YOUNGSTOWN, Ohio (WCMH) — As Ohioans flock to the polls in the second week of early voting, two U.S. Senate candidates hope to prove to voters — for the second time this month — that their platforms make them the most equipped to represent the Buckeye State in Washington, D.C.
Democratic U.S. Rep. Tim Ryan and Republican venture capitalist J.D. Vance, vying to replace Sen. Rob Portman, squared off for the final time Monday evening during an hour-long debate in Youngstown, one week after the two contenders tried to paint the other poorly from a Cleveland debate stage.
During Monday’s debate, the candidates again clashed over immigration, abortion, and the opioid drug crisis, but in the seven days since the statewide Nexstar debate, the Jan. 6 commission voted to subpoena former President Trump.
Ryan and Vance were asked whether Trump should honor the subpoena and answer questions publicly under oath.
Watch the first debate, in full, in the video player below.
“He should respond to the subpoena,” Ryan said. “He should come clean. He should talk about… we know that there’s been a call from the White House to somebody who was participating in the storming of the Capitol. We should know all of this and if he has nothing to hide, he should come clean and we should figure out what’s going on, and I do think that the insurrection was a group of people who were trying to overthrow the United States of America.”

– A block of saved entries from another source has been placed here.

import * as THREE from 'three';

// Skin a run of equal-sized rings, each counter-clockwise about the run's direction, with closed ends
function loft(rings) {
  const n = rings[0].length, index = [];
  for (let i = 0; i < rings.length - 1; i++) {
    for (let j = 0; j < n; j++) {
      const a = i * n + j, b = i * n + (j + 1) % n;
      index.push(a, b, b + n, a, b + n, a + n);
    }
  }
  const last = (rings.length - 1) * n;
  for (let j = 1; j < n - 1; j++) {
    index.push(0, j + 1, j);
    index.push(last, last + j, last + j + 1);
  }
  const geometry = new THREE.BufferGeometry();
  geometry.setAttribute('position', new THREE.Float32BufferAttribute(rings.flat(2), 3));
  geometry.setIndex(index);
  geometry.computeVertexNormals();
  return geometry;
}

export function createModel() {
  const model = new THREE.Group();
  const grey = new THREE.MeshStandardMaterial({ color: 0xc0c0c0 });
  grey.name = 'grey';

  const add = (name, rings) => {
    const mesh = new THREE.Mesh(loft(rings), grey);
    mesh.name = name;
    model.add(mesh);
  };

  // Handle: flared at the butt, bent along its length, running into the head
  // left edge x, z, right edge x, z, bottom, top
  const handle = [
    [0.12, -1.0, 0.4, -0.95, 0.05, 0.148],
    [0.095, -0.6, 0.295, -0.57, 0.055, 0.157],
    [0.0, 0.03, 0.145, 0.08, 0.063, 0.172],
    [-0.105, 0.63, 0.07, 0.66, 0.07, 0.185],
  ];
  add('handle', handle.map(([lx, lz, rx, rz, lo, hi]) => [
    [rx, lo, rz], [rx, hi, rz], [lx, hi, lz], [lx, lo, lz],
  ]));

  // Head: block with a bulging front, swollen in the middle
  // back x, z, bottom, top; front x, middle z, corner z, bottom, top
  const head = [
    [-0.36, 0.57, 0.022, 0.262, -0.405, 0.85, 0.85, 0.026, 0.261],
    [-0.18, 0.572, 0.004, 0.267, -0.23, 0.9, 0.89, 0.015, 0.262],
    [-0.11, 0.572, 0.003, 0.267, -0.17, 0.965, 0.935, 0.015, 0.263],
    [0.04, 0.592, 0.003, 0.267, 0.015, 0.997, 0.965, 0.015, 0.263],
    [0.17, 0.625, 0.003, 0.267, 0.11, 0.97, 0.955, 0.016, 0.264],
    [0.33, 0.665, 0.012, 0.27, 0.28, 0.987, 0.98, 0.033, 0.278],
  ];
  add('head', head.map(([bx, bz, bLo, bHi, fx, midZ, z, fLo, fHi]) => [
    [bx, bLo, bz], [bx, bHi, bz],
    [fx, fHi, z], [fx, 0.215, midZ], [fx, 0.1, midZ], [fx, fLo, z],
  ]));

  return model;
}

“Look, I am not going to give the president of the United States legal advice about whether he should honor the subpoena,” Vance said. “I think it would probably be a pretty enlightening piece of testimony if he did honor the subpoena, but look, the Jan. 6 committee has shown from the very beginning that it’s not interested in the truth, that it’s interested in a political hit job.”
Last week, Vance, widely-known for authoring “Hillbilly Elegy” in 2016, derided Ryan as 20-year career politician whose staunch alignment with Democratic leadership has done little for Ohioans. Ryan returned the dig by chastising his opponent as a “Silicon Valley vulture capitalist” who espouses extremist, right-wing ideals.
“I think there were no major gaps here by either candidate, and I think they both did what they wanted to do,” Democratic strategist Dale Butland said following the Oct. 11 debate. “In that sense, I think it was a good debate, and I think the people who watched it came out the better for it.”
The majority of independent polling conducted after Ohio’s May primary – considered by polling aggregator FiveThirtyEight to be nonpartisan and unaffiliated with campaigns – has positioned Vance and Ryan in a statistical dead heat.
“The race to replace retiring Republican Senator Rob Portman continues to poll surprisingly close considering the state’s tilt to the right in recent years,” Dr. Thomas Sutton, director of Baldwin Wallace University’s Community Research Institute said recently. “The candidates are in a statistical tie with leaners added in.”